Could you filter the data below down to the lines that hold the word "LILAC"?

[[ DATASET RECORDS open ]]

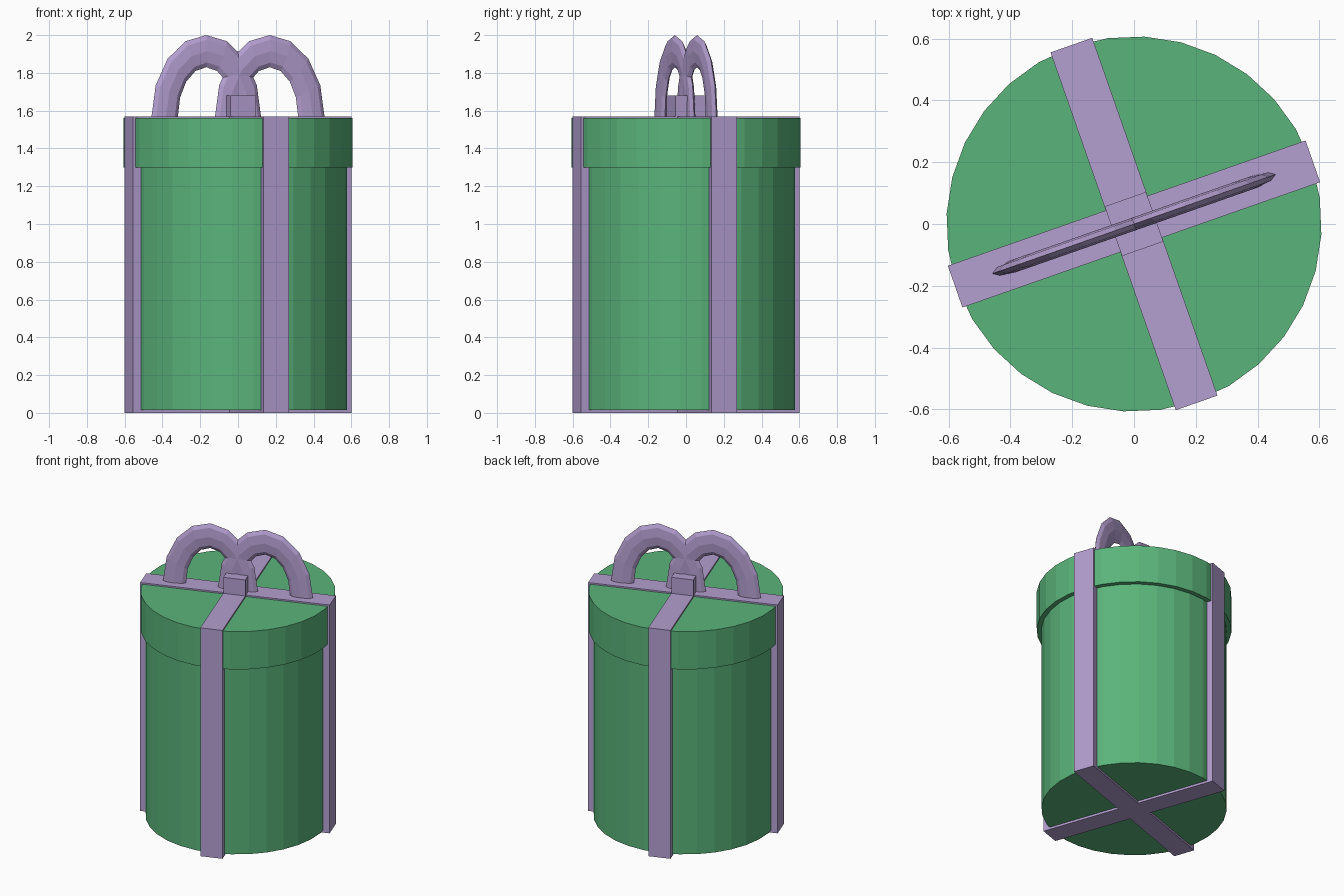
import bpy, bmesh, math
from mathutils import Matrix, Vector

if "Cube" in bpy.data.objects:
    bpy.data.objects.remove(bpy.data.objects["Cube"])

TURN = Matrix.Rotation(math.radians(19.3), 4, 'Z')  # whole model is turned on z


def material(name, rgb):
    m = bpy.data.materials.new(name)
    m.diffuse_color = (*rgb, 1.0)
    m.use_nodes = True
    m.node_tree.nodes["Principled BSDF"].inputs["Base Color"].default_value = m.diffuse_color
    return m


GREEN = material("green", (0.102, 0.456, 0.195))
LILAC = material("lilac", (0.456, 0.342, 0.631))


def finish(name, bm, mat):
    bmesh.ops.recalc_face_normals(bm, faces=bm.faces)
    bm.transform(TURN)
    me = bpy.data.meshes.new(name)
    bm.to_mesh(me)
    bm.free()
    me.materials.append(mat)
    ob = bpy.data.objects.new(name, me)
    bpy.context.collection.objects.link(ob)
    return ob


def prism(name, outline, z0, z1, mat):
    bm = bmesh.new()
    base = bm.faces.new([bm.verts.new((x, y, z0)) for x, y in outline])
    top = bmesh.ops.extrude_face_region(bm, geom=[base])["geom"]
    bmesh.ops.translate(bm, vec=(0, 0, z1 - z0),
                        verts=[v for v in top if isinstance(v, bmesh.types.BMVert)])
    # keep the bottom closed
    if not any(all(abs(v.co.z - z0) < 1e-6 for v in f.verts) for f in bm.faces):
        bm.faces.new([v for v in bm.verts if abs(v.co.z - z0) < 1e-6])
    return finish(name, bm, mat)


def circle(r, n=32):
    return [(r * math.cos(2 * math.pi * i / n), r * math.sin(2 * math.pi * i / n))
            for i in range(n)]


# Box body and overhanging lid
prism("box_body", circle(0.577), 0.015, 1.31, GREEN)
prism("box_lid", circle(0.607), 1.30, 1.56, GREEN)

# Crossed ribbon: plus-shaped prism wrapping the whole box
L, W = 0.613, 0.0715
arm = [(L, -W), (L, W), (W, W)]
cross = []
for k in range(4):
    c, s = round(math.cos(k * math.pi / 2)), round(math.sin(k * math.pi / 2))
    cross += [(c * x - s * y, s * x + c * y) for x, y in arm]
prism("ribbon", cross, 0.0, 1.57, LILAC)

# Knot in the middle of the lid
prism("bow_knot", [(-0.071, -0.085), (0.071, -0.085), (0.071, 0.085), (-0.071, 0.085)],
      1.56, 1.68, LILAC)


# Bow loops: flattened half rings standing on the ribbon
def bow_loop(name, cx, steps=8, sides=8):
    bm = bmesh.new()
    rings = []
    for i in range(steps + 1):
        a = math.pi * i / steps
        ring = []
        for j in range(sides):
            b = 2 * math.pi * j / sides
            rx = 0.233 + 0.074 * math.cos(b)
            rz = 0.345 + 0.085 * math.cos(b)
            ring.append(bm.verts.new((cx + rx * math.cos(a), 0.021 * math.sin(b),
                                      1.57 + rz * math.sin(a))))
        rings.append(ring)
    for r0, r1 in zip(rings, rings[1:]):
        for j in range(sides):
            k = (j + 1) % sides
            bm.faces.new((r0[j], r0[k], r1[k], r1[j]))
    bm.faces.new(rings[0])
    bm.faces.new(rings[-1])
    return finish(name, bm, LILAC)


for side, label in ((-1, "left"), (1, "right")):
    bow_loop("bow_loop_" + label, side * 0.178)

[[ DATASET RECORDS closed ]]

SOLUTION FOR THIS PROBLEM →
LILAC = material("lilac", (0.456, 0.342, 0.631))
prism("ribbon", cross, 0.0, 1.57, LILAC)
      1.56, 1.68, LILAC)
    return finish(name, bm, LILAC)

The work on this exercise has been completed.